Exercise directions: In the entries below, find every line with "CENTRE" and copy it.

The records:
* * * * *
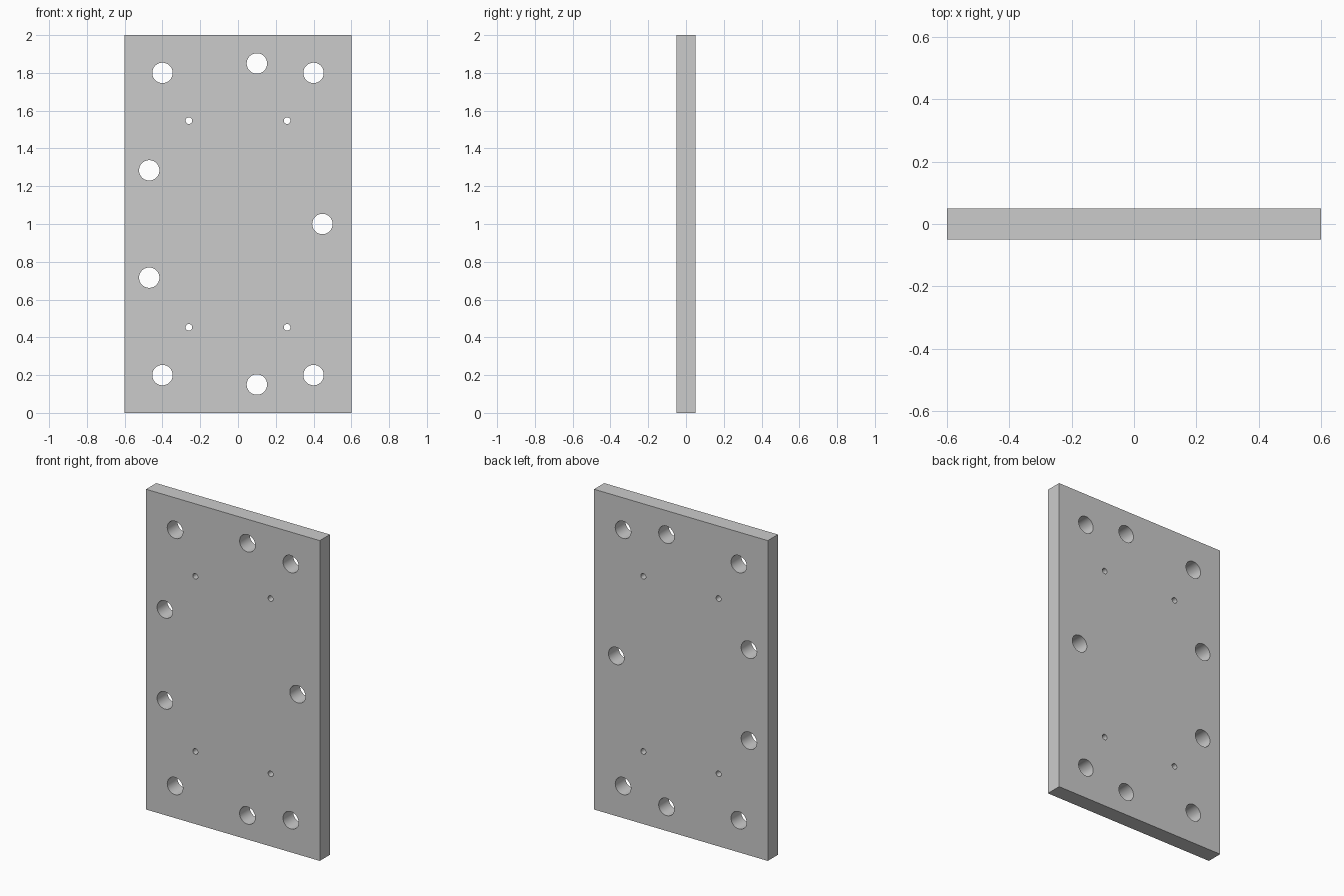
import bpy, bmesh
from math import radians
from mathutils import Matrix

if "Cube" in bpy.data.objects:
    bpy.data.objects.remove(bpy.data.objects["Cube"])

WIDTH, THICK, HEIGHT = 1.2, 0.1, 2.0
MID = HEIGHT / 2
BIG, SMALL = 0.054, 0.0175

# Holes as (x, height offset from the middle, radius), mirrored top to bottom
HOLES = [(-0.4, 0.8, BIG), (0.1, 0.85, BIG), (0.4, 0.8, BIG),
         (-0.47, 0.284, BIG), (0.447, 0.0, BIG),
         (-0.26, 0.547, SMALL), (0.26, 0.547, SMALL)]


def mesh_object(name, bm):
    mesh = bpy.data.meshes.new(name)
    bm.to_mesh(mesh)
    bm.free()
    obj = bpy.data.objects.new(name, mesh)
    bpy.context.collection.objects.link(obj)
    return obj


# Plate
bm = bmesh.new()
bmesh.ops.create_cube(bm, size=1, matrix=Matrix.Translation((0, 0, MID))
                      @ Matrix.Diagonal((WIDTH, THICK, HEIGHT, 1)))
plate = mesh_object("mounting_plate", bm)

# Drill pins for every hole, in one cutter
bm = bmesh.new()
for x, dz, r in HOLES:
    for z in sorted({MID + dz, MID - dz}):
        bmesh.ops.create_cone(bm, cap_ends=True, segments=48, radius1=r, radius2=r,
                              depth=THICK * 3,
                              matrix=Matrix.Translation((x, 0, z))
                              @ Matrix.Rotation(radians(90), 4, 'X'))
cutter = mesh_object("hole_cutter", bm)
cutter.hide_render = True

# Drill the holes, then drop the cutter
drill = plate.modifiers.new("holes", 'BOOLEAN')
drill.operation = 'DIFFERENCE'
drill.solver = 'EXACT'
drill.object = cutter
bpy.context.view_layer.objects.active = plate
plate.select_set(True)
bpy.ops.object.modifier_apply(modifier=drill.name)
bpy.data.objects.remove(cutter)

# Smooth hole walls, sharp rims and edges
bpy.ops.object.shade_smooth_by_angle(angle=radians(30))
* * * * *
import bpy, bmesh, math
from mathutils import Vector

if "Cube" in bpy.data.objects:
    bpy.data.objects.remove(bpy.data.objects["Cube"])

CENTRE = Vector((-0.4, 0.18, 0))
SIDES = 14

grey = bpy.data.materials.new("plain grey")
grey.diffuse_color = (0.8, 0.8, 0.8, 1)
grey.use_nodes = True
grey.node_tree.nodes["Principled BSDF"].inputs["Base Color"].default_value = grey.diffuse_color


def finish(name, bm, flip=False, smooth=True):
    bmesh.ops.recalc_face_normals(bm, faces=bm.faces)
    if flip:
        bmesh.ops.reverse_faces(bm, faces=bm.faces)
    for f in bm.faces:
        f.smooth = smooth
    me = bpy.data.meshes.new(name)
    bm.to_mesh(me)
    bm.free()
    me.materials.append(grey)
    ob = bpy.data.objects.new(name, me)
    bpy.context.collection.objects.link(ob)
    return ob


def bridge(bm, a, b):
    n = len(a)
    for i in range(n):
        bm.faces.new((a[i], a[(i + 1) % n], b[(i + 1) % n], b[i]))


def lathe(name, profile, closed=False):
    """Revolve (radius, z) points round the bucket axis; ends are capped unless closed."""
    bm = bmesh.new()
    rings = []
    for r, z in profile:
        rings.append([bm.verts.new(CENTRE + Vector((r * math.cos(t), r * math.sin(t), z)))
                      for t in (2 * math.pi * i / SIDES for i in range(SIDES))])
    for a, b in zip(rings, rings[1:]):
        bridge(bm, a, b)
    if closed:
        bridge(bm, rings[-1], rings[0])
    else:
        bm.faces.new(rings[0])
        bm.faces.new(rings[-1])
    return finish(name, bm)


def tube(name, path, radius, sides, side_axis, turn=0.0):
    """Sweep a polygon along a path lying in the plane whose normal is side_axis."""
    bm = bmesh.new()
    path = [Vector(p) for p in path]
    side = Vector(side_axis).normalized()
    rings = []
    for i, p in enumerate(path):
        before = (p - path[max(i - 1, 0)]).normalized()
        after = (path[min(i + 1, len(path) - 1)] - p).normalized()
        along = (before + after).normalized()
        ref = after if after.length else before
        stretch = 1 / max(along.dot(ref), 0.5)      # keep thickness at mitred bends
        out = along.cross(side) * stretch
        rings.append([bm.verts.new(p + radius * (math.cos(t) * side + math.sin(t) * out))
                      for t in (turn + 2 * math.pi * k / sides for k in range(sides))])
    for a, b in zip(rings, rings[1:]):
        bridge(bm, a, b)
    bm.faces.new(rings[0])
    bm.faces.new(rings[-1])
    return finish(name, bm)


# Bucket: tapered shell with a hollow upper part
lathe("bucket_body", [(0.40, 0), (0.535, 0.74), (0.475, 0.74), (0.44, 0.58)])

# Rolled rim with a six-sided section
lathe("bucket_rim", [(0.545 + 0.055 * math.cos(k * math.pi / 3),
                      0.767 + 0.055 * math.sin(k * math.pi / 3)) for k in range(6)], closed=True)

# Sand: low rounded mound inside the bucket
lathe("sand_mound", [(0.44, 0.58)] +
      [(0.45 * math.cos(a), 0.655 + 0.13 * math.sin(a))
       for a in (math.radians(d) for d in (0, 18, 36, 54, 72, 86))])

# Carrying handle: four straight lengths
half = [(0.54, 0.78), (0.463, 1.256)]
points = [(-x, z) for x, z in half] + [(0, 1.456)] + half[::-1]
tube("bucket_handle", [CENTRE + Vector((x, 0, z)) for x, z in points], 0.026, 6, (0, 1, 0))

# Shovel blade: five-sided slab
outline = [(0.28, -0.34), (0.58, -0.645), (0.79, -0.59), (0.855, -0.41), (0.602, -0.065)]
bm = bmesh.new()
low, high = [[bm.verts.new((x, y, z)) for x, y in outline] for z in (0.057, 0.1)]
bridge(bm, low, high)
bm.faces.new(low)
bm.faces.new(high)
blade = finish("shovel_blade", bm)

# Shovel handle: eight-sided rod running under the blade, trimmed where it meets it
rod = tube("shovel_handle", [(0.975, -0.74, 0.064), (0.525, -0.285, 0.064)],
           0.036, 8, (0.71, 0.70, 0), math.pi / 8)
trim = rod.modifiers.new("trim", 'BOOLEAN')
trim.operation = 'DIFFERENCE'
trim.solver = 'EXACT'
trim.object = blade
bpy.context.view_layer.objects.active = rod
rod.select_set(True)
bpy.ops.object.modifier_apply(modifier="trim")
* * * * *
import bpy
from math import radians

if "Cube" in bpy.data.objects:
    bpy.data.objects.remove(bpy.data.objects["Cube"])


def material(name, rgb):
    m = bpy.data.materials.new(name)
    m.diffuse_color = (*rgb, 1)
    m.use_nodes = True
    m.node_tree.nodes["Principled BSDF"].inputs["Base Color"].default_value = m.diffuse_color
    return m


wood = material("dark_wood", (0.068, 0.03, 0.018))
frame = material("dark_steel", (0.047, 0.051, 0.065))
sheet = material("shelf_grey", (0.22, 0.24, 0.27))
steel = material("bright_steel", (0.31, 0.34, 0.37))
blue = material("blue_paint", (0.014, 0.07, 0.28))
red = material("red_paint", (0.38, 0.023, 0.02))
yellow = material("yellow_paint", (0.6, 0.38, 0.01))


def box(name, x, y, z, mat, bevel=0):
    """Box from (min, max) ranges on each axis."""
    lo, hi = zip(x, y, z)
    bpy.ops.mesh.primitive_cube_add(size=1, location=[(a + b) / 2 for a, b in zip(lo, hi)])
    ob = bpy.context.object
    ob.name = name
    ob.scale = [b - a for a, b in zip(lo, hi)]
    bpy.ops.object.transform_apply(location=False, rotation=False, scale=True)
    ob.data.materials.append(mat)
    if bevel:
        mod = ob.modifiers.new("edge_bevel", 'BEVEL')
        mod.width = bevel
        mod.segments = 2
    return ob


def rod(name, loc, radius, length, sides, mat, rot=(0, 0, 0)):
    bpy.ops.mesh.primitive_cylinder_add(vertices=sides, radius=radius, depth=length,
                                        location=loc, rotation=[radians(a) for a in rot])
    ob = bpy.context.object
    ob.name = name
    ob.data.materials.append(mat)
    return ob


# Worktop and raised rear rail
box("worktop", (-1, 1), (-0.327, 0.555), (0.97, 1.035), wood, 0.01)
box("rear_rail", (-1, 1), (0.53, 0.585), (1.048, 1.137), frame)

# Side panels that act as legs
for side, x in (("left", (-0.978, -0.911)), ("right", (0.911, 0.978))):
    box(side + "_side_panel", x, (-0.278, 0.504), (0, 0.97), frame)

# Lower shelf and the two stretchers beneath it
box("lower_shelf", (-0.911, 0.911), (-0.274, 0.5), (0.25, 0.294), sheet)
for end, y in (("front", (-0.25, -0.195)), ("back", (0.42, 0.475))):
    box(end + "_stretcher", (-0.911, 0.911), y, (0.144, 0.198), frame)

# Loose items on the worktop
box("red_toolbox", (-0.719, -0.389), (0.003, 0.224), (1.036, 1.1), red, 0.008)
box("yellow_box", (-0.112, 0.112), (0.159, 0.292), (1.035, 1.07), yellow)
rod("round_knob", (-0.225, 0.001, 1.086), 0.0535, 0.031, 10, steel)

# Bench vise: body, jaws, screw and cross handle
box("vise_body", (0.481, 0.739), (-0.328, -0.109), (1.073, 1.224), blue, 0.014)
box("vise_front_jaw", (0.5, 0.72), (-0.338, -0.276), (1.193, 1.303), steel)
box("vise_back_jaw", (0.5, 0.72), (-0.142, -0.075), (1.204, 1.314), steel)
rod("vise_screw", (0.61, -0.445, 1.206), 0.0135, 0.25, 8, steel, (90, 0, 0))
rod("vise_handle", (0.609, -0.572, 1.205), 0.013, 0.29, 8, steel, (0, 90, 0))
* * * * *
Written reply:
CENTRE = Vector((-0.4, 0.18, 0))
        rings.append([bm.verts.new(CENTRE + Vector((r * math.cos(t), r * math.sin(t), z)))
tube("bucket_handle", [CENTRE + Vector((x, 0, z)) for x, z in points], 0.026, 6, (0, 1, 0))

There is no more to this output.